■ **The problem**: With the pictures set aside, reproduce each entry precisely as it reads.

***** Task material

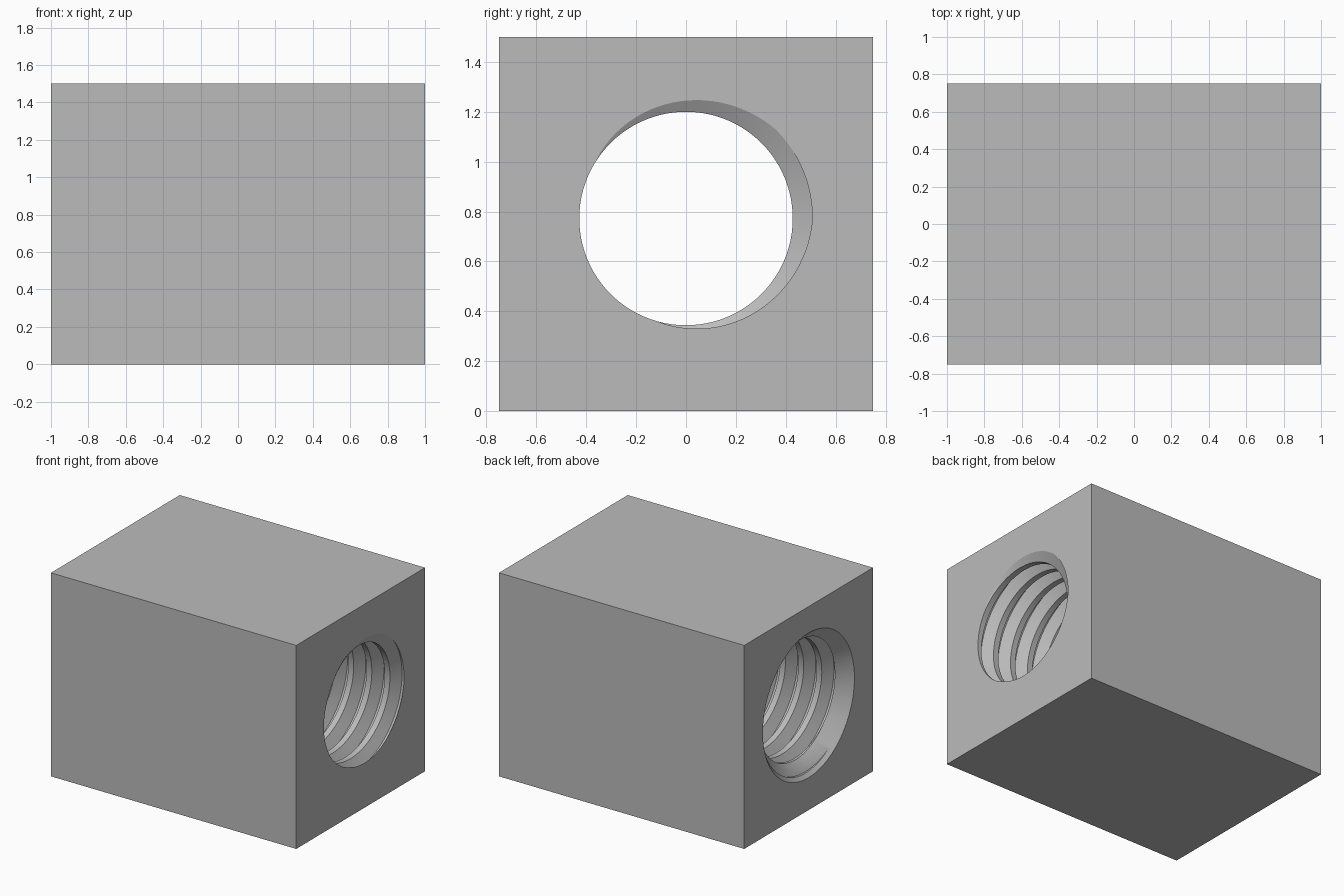
import bpy, bmesh, math
from mathutils import Vector

if "Cube" in bpy.data.objects:
    bpy.data.objects.remove(bpy.data.objects["Cube"])

CZ = 0.772                      # height of the hole axis
R_MIN, R_MAX = 0.428, 0.507     # thread crest and root radii
PITCH, N = 0.148, 96            # thread pitch, segments per turn
CHAMFER_R = 0.533

grey = bpy.data.materials.new("plain grey")
grey.diffuse_color = (0.5, 0.5, 0.5, 1)
grey.use_nodes = True
grey.node_tree.nodes["Principled BSDF"].inputs["Base Color"].default_value = grey.diffuse_color


def make_object(name, bm):
    bmesh.ops.recalc_face_normals(bm, faces=bm.faces)
    mesh = bpy.data.meshes.new(name)
    bm.to_mesh(mesh)
    bm.free()
    mesh.materials.append(grey)
    ob = bpy.data.objects.new(name, mesh)
    bpy.context.collection.objects.link(ob)
    return ob


def block():
    bm = bmesh.new()
    bmesh.ops.create_cube(bm, size=1)
    for v in bm.verts:
        v.co = (v.co.x * 2, v.co.y * 1.5, v.co.z * 1.5 + 0.75)
    return make_object("threaded_block", bm)


def thread_cutter():
    # trapezoid profile (fraction of pitch, radius) swept along a helix
    profile = [(-0.355, R_MIN), (-0.0625, R_MAX), (0.0625, R_MAX), (0.355, R_MIN)]
    phase = math.radians(22)    # direction of the root centre at x = 1
    turns = int(2.8 / PITCH)
    bm = bmesh.new()
    rows = []
    for i in range(turns * N):
        k = i - (turns - 3) * N
        a = phase + 2 * math.pi * k / N
        rows.append([bm.verts.new((1 + PITCH * (k / N + f), r * math.cos(a), CZ + r * math.sin(a)))
                     for f, r in profile])
    for i in range(len(rows) - 1):
        a, b = list(rows[i]), list(rows[i + 1])
        if i + 1 + N < len(rows):           # join to the next turn
            a.append(rows[i + N][0])
            b.append(rows[i + 1 + N][0])
        for j in range(len(a) - 1):
            bm.faces.new((a[j], a[j + 1], b[j + 1], b[j]))
    # trim square just outside the block and cap both ends
    for x, s in ((1.05, 1), (-1.05, -1)):
        bmesh.ops.bisect_plane(bm, geom=bm.verts[:] + bm.edges[:] + bm.faces[:], dist=1e-6,
                               plane_co=(x, 0, CZ), plane_no=(s, 0, 0), clear_outer=True)
    bmesh.ops.holes_fill(bm, edges=[e for e in bm.edges if e.is_boundary], sides=0)
    return make_object("thread_cutter", bm)


def chamfer_cutter():
    # 45 degree cone at the left mouth
    bm = bmesh.new()
    rings = []
    for x, r in ((-1.05, CHAMFER_R + 0.05), (-0.88, CHAMFER_R - 0.12)):
        rings.append([bm.verts.new((x, r * math.cos(2 * math.pi * i / N),
                                    CZ + r * math.sin(2 * math.pi * i / N))) for i in range(N)])
    for i in range(N):
        j = (i + 1) % N
        bm.faces.new((rings[0][i], rings[0][j], rings[1][j], rings[1][i]))
    for ring in rings:
        bm.faces.new(ring)
    return make_object("chamfer_cutter", bm)


body = block()
bpy.context.view_layer.objects.active = body
body.select_set(True)
for cutter in (thread_cutter(), chamfer_cutter()):
    cutter.hide_render = True
    mod = body.modifiers.new("cut", 'BOOLEAN')
    mod.operation = 'DIFFERENCE'
    mod.solver = 'EXACT'
    mod.object = cutter
    bpy.ops.object.modifier_apply(modifier=mod.name)
    bpy.data.objects.remove(cutter)
bpy.ops.object.shade_smooth_by_angle(angle=math.radians(25))
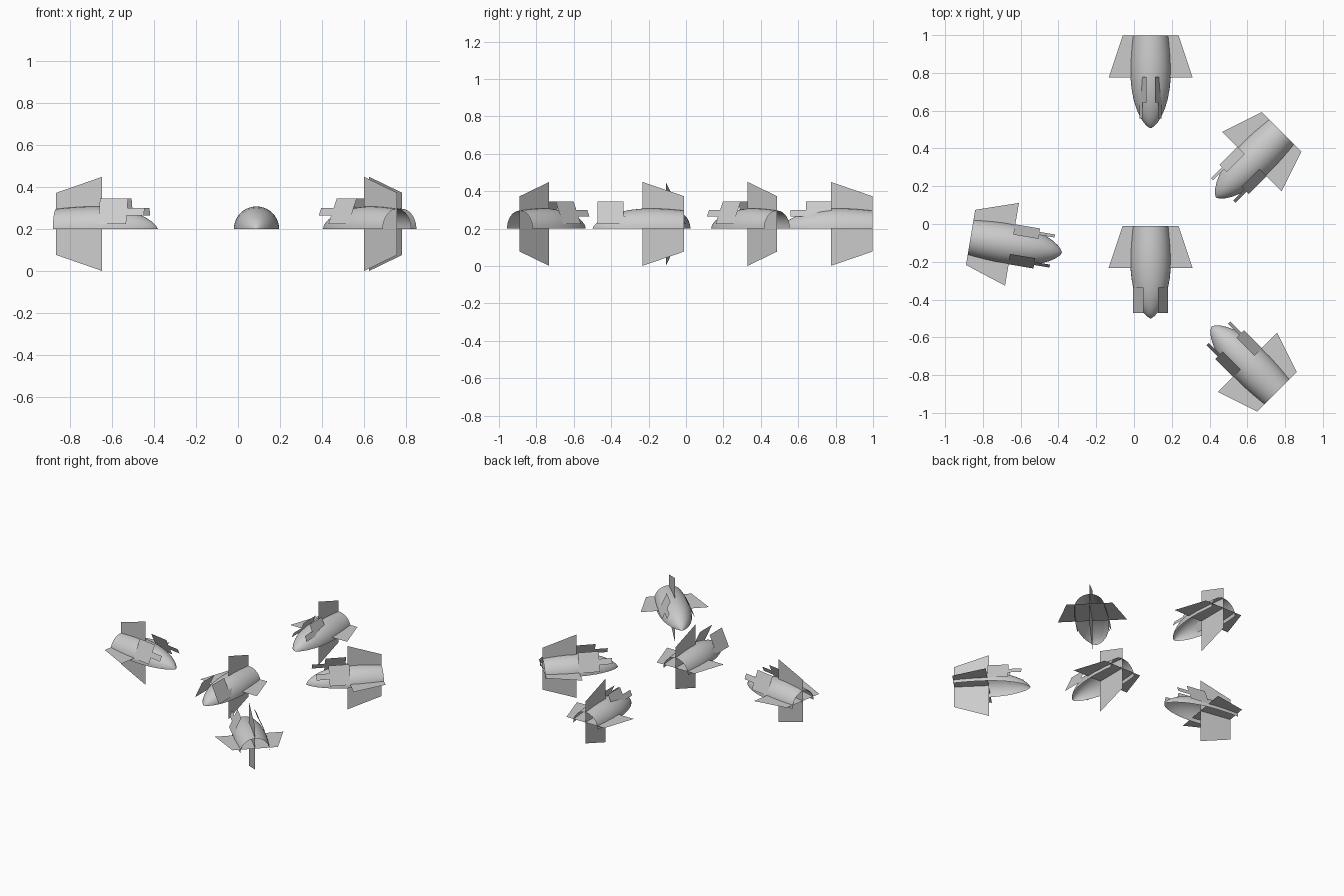
import bpy, bmesh, math
from mathutils import Matrix

if "Cube" in bpy.data.objects:
    bpy.data.objects.remove(bpy.data.objects["Cube"])

grey = bpy.data.materials.new("light_grey")
grey.diffuse_color = (0.6, 0.6, 0.6, 1)
grey.use_nodes = True
grey.node_tree.nodes["Principled BSDF"].inputs["Base Color"].default_value = grey.diffuse_color

# hull profile: distance from tail, radius
PROFILE = [(0, .096), (.05, .101), (.1, .105), (.16, .108), (.22, .107), (.28, .101),
           (.34, .090), (.39, .074), (.43, .056), (.46, .037), (.48, .018), (.49, .002)]
BASE, MID = 0.20, 0.225
SEG = 20


def finish(bm, name, place):
    me = bpy.data.meshes.new(name)
    bm.to_mesh(me)
    bm.free()
    me.materials.append(grey)
    ob = bpy.data.objects.new(name, me)
    ob.matrix_world = place
    bpy.context.collection.objects.link(ob)
    return ob


def sheet(bm, pts):
    bm.faces.new([bm.verts.new(p) for p in pts])


def hull(place):
    # open half shell, nose along local +x
    bm = bmesh.new()
    rings = []
    for x, r in PROFILE:
        angles = [math.pi * i / SEG for i in range(SEG + 1)]
        rings.append([bm.verts.new((x, r * math.cos(a), BASE + r * math.sin(a))) for a in angles])
    for a, b in zip(rings, rings[1:]):
        for i in range(SEG):
            bm.faces.new((a[i], b[i], b[i + 1], a[i + 1]))
    for p in finish(bm, "hull", place).data.polygons:
        p.use_smooth = True


def fins(place):
    # crossed thin tail fins
    bm = bmesh.new()
    sheet(bm, [(0, -.148, MID), (.222, -.222, MID), (.222, .222, MID), (0, .148, MID)])
    finish(bm, "horizontal_fin", place)
    bm = bmesh.new()
    sheet(bm, [(0, 0, MID - .148), (.222, 0, MID - .224), (.222, 0, MID + .224), (0, 0, MID + .148)])
    finish(bm, "vertical_fin", place)


def side_plates(place, main, small, small_z, top):
    # thin plates leaning inwards on both sides, each with a short tab
    for side, label in ((1, "left"), (-1, "right")):
        bm = bmesh.new()
        for (x0, x1), (z0, z1) in ((main, (.225, .345)), (small, small_z)):
            y0, y1 = (side * (top + .46 * (.345 - z)) for z in (z0, z1))
            pts = [(x0, y0, z0), (x1, y0, z0), (x1, y1, z1), (x0, y1, z1)]
            sheet(bm, pts[::-side])
        finish(bm, label + "_side_plate", place)


# tail position, heading, main plate span, tab span, tab heights, plate top offset
FRONT = ((.22, .355), (.355, .438), (.265, .30))
CRAFT = [
    (.088, .997, -90, *FRONT, .022),
    (.088, -.01, -90, (.325, .462), (.25, .325), (.235, .268), .038),
    (-.865, -.071, -9.5, *FRONT, .052),
    (.781, .487, -135, *FRONT, .055),
    (.757, -.889, 135, *FRONT, .052),
]
for x, y, heading, main, small, small_z, top in CRAFT:
    place = Matrix.Translation((x, y, 0)) @ Matrix.Rotation(math.radians(heading), 4, 'Z')
    hull(place)
    fins(place)
    side_plates(place, main, small, small_z, top)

**********

■ **Reply to the exercise**:
import bpy, bmesh, math
from mathutils import Vector

if "Cube" in bpy.data.objects:
    bpy.data.objects.remove(bpy.data.objects["Cube"])

CZ = 0.772                      # height of the hole axis
R_MIN, R_MAX = 0.428, 0.507     # thread crest and root radii
PITCH, N = 0.148, 96            # thread pitch, segments per turn
CHAMFER_R = 0.533

grey = bpy.data.materials.new("plain grey")
grey.diffuse_color = (0.5, 0.5, 0.5, 1)
grey.use_nodes = True
grey.node_tree.nodes["Principled BSDF"].inputs["Base Color"].default_value = grey.diffuse_color


def make_object(name, bm):
    bmesh.ops.recalc_face_normals(bm, faces=bm.faces)
    mesh = bpy.data.meshes.new(name)
    bm.to_mesh(mesh)
    bm.free()
    mesh.materials.append(grey)
    ob = bpy.data.objects.new(name, mesh)
    bpy.context.collection.objects.link(ob)
    return ob


def block():
    bm = bmesh.new()
    bmesh.ops.create_cube(bm, size=1)
    for v in bm.verts:
        v.co = (v.co.x * 2, v.co.y * 1.5, v.co.z * 1.5 + 0.75)
    return make_object("threaded_block", bm)


def thread_cutter():
    # trapezoid profile (fraction of pitch, radius) swept along a helix
    profile = [(-0.355, R_MIN), (-0.0625, R_MAX), (0.0625, R_MAX), (0.355, R_MIN)]
    phase = math.radians(22)    # direction of the root centre at x = 1
    turns = int(2.8 / PITCH)
    bm = bmesh.new()
    rows = []
    for i in range(turns * N):
        k = i - (turns - 3) * N
        a = phase + 2 * math.pi * k / N
        rows.append([bm.verts.new((1 + PITCH * (k / N + f), r * math.cos(a), CZ + r * math.sin(a)))
                     for f, r in profile])
    for i in range(len(rows) - 1):
        a, b = list(rows[i]), list(rows[i + 1])
        if i + 1 + N < len(rows):           # join to the next turn
            a.append(rows[i + N][0])
            b.append(rows[i + 1 + N][0])
        for j in range(len(a) - 1):
            bm.faces.new((a[j], a[j + 1], b[j + 1], b[j]))
    # trim square just outside the block and cap both ends
    for x, s in ((1.05, 1), (-1.05, -1)):
        bmesh.ops.bisect_plane(bm, geom=bm.verts[:] + bm.edges[:] + bm.faces[:], dist=1e-6,
                               plane_co=(x, 0, CZ), plane_no=(s, 0, 0), clear_outer=True)
    bmesh.ops.holes_fill(bm, edges=[e for e in bm.edges if e.is_boundary], sides=0)
    return make_object("thread_cutter", bm)


def chamfer_cutter():
    # 45 degree cone at the left mouth
    bm = bmesh.new()
    rings = []
    for x, r in ((-1.05, CHAMFER_R + 0.05), (-0.88, CHAMFER_R - 0.12)):
        rings.append([bm.verts.new((x, r * math.cos(2 * math.pi * i / N),
                                    CZ + r * math.sin(2 * math.pi * i / N))) for i in range(N)])
    for i in range(N):
        j = (i + 1) % N
        bm.faces.new((rings[0][i], rings[0][j], rings[1][j], rings[1][i]))
    for ring in rings:
        bm.faces.new(ring)
    return make_object("chamfer_cutter", bm)


body = block()
bpy.context.view_layer.objects.active = body
body.select_set(True)
for cutter in (thread_cutter(), chamfer_cutter()):
    cutter.hide_render = True
    mod = body.modifiers.new("cut", 'BOOLEAN')
    mod.operation = 'DIFFERENCE'
    mod.solver = 'EXACT'
    mod.object = cutter
    bpy.ops.object.modifier_apply(modifier=mod.name)
    bpy.data.objects.remove(cutter)
bpy.ops.object.shade_smooth_by_angle(angle=math.radians(25))
import bpy, bmesh, math
from mathutils import Matrix

if "Cube" in bpy.data.objects:
    bpy.data.objects.remove(bpy.data.objects["Cube"])

grey = bpy.data.materials.new("light_grey")
grey.diffuse_color = (0.6, 0.6, 0.6, 1)
grey.use_nodes = True
grey.node_tree.nodes["Principled BSDF"].inputs["Base Color"].default_value = grey.diffuse_color

# hull profile: distance from tail, radius
PROFILE = [(0, .096), (.05, .101), (.1, .105), (.16, .108), (.22, .107), (.28, .101),
           (.34, .090), (.39, .074), (.43, .056), (.46, .037), (.48, .018), (.49, .002)]
BASE, MID = 0.20, 0.225
SEG = 20


def finish(bm, name, place):
    me = bpy.data.meshes.new(name)
    bm.to_mesh(me)
    bm.free()
    me.materials.append(grey)
    ob = bpy.data.objects.new(name, me)
    ob.matrix_world = place
    bpy.context.collection.objects.link(ob)
    return ob


def sheet(bm, pts):
    bm.faces.new([bm.verts.new(p) for p in pts])


def hull(place):
    # open half shell, nose along local +x
    bm = bmesh.new()
    rings = []
    for x, r in PROFILE:
        angles = [math.pi * i / SEG for i in range(SEG + 1)]
        rings.append([bm.verts.new((x, r * math.cos(a), BASE + r * math.sin(a))) for a in angles])
    for a, b in zip(rings, rings[1:]):
        for i in range(SEG):
            bm.faces.new((a[i], b[i], b[i + 1], a[i + 1]))
    for p in finish(bm, "hull", place).data.polygons:
        p.use_smooth = True


def fins(place):
    # crossed thin tail fins
    bm = bmesh.new()
    sheet(bm, [(0, -.148, MID), (.222, -.222, MID), (.222, .222, MID), (0, .148, MID)])
    finish(bm, "horizontal_fin", place)
    bm = bmesh.new()
    sheet(bm, [(0, 0, MID - .148), (.222, 0, MID - .224), (.222, 0, MID + .224), (0, 0, MID + .148)])
    finish(bm, "vertical_fin", place)


def side_plates(place, main, small, small_z, top):
    # thin plates leaning inwards on both sides, each with a short tab
    for side, label in ((1, "left"), (-1, "right")):
        bm = bmesh.new()
        for (x0, x1), (z0, z1) in ((main, (.225, .345)), (small, small_z)):
            y0, y1 = (side * (top + .46 * (.345 - z)) for z in (z0, z1))
            pts = [(x0, y0, z0), (x1, y0, z0), (x1, y1, z1), (x0, y1, z1)]
            sheet(bm, pts[::-side])
        finish(bm, label + "_side_plate", place)


# tail position, heading, main plate span, tab span, tab heights, plate top offset
FRONT = ((.22, .355), (.355, .438), (.265, .30))
CRAFT = [
    (.088, .997, -90, *FRONT, .022),
    (.088, -.01, -90, (.325, .462), (.25, .325), (.235, .268), .038),
    (-.865, -.071, -9.5, *FRONT, .052),
    (.781, .487, -135, *FRONT, .055),
    (.757, -.889, 135, *FRONT, .052),
]
for x, y, heading, main, small, small_z, top in CRAFT:
    place = Matrix.Translation((x, y, 0)) @ Matrix.Rotation(math.radians(heading), 4, 'Z')
    hull(place)
    fins(place)
    side_plates(place, main, small, small_z, top)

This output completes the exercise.